I really can’t figure out the weird reluctance by teams to take Tebow. It’s not that Tebow doesn’t have his flaws, but rather that teams are willing to gamble so much more to get potentially so much less. E.J. Manuel may end up being the next J.P. Losman, whereas Tebow at least has won a playoff game, which is more than can be said for Rob Johnson, whom Buffalo once anointed their starter for no apparent reason, or Ryan Fitzpatrick, or any of the other placeholders they’ve had these past thirteen years.
It’s not just Buffalo, though; nobody wants Tebow. If teams were generally very conservative, this might make sense, but they aren’t. They gamble on worse odds all the time. Heck, Geno Smith, who signaled the end for Tebow time in New York, has “bust” written all over him in giant, neon green letters. (B! U! S! T! Bust! Bust! Bust!)
People keep passing this off by saying “well, teams don’t want the attention he brings.” Of course they do! They’re pro football teams!
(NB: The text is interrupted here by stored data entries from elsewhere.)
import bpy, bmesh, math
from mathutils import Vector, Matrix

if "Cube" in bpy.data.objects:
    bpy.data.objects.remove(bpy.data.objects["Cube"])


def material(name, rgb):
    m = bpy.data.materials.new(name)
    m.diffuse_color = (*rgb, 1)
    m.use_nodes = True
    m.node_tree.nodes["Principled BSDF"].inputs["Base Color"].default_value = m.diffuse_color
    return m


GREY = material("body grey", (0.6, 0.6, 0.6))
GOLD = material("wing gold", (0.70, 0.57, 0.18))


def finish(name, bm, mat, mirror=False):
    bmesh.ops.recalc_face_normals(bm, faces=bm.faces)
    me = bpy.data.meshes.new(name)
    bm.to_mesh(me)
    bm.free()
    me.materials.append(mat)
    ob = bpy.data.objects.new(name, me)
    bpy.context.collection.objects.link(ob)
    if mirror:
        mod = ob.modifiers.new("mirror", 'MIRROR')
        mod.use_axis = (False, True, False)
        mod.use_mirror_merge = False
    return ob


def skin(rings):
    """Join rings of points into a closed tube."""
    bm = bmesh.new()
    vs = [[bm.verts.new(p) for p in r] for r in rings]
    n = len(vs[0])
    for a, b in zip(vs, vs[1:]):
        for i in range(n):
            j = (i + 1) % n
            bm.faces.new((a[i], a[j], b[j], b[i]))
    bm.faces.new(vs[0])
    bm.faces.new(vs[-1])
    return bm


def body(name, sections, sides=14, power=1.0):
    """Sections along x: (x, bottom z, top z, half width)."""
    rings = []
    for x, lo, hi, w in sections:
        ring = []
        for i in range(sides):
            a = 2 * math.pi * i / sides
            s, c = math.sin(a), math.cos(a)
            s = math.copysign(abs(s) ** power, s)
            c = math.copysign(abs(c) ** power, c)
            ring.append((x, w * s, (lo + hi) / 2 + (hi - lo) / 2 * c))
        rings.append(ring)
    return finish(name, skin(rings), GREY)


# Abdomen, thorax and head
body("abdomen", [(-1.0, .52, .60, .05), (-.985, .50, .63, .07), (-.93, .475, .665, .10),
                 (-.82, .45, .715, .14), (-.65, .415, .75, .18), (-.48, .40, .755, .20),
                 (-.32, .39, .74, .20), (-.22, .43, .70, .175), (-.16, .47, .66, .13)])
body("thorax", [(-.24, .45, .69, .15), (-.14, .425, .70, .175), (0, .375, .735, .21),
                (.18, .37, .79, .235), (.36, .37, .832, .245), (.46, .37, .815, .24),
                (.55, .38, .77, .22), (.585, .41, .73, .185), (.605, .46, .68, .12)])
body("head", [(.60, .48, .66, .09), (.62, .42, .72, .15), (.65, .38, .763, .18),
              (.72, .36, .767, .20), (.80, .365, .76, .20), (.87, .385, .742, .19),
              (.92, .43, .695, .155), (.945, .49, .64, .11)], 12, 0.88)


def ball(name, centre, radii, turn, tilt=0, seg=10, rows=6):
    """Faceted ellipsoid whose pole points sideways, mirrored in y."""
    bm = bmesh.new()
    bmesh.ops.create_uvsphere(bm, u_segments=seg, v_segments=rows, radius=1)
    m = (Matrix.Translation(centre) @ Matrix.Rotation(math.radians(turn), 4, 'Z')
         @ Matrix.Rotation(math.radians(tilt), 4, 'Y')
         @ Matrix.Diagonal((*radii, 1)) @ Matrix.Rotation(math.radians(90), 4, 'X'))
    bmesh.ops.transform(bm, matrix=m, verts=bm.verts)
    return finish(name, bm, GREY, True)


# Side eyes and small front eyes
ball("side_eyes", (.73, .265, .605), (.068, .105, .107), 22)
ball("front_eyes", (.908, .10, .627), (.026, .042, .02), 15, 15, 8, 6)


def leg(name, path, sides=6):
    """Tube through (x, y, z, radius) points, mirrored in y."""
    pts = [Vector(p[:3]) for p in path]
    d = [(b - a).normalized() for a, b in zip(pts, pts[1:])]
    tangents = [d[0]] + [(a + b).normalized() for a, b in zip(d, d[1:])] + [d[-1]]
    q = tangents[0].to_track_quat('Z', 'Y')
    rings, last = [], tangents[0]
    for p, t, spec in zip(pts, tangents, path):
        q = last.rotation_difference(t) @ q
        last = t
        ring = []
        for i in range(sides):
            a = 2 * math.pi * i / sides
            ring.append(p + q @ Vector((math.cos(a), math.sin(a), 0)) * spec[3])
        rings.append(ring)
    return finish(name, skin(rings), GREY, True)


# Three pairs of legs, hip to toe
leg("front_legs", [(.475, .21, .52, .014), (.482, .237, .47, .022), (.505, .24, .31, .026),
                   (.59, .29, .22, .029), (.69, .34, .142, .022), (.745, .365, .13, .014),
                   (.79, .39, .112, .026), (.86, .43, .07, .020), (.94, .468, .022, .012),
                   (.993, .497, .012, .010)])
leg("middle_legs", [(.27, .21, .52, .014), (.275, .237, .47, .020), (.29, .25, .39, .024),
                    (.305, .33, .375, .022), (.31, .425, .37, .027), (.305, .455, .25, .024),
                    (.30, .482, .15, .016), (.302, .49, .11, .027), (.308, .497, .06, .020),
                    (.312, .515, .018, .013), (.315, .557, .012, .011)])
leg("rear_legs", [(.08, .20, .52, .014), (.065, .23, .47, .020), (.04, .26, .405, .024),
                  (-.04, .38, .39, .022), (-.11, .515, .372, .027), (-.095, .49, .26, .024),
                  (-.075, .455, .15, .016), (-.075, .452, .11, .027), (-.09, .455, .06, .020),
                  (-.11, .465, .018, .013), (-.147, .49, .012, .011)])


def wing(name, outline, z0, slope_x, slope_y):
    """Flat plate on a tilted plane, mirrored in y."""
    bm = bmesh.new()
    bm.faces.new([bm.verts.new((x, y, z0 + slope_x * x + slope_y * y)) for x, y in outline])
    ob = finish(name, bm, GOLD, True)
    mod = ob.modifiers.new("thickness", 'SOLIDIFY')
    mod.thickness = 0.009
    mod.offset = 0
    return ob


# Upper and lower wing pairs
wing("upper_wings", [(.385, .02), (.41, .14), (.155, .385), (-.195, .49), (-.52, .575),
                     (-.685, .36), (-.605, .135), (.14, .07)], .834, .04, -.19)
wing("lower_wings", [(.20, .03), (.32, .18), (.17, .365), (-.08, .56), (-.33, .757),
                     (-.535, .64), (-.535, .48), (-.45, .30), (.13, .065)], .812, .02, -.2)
The reason they exist is to get attention, and thus money. “Well, Tebow has this zealous fan base, led by people like Chuck Norris,” you say. Yeah, he does. So what? All pro football teams aim to fill their stadia with zealous fanbases each week, and it doesn’t seem to bother them then.
Tebow’s fans say he’s being discriminated against due to his religion. Seems unlikely. Most football players are Christians. Kurt Warner was an outspoken Christian, like Tebow, and teams were quite willing to give him a chance, even when his play was very inconsistent.
So, we come inevitably back to his bad mechanics. Well, no one can deny his throwing motion is terrible. But, even so, the Pittsburgh defense could not stop him in a playoff game. It may be bad, but it was good enough to win that day.
Can Tebow be a championship-winning quarterback? No; it’s very unlikely, unless he travels back in time and signs with the ’85 Bears. But can he get a team into the playoffs? Yes–he already has done it once. Can he make a team relevant again? Yes, even if he plays poorly, he will still attract attention. That’s why perennially bad teams, like Buffalo, Cleveland and, as Norris mentioned, Jacksonville would be wise to get him.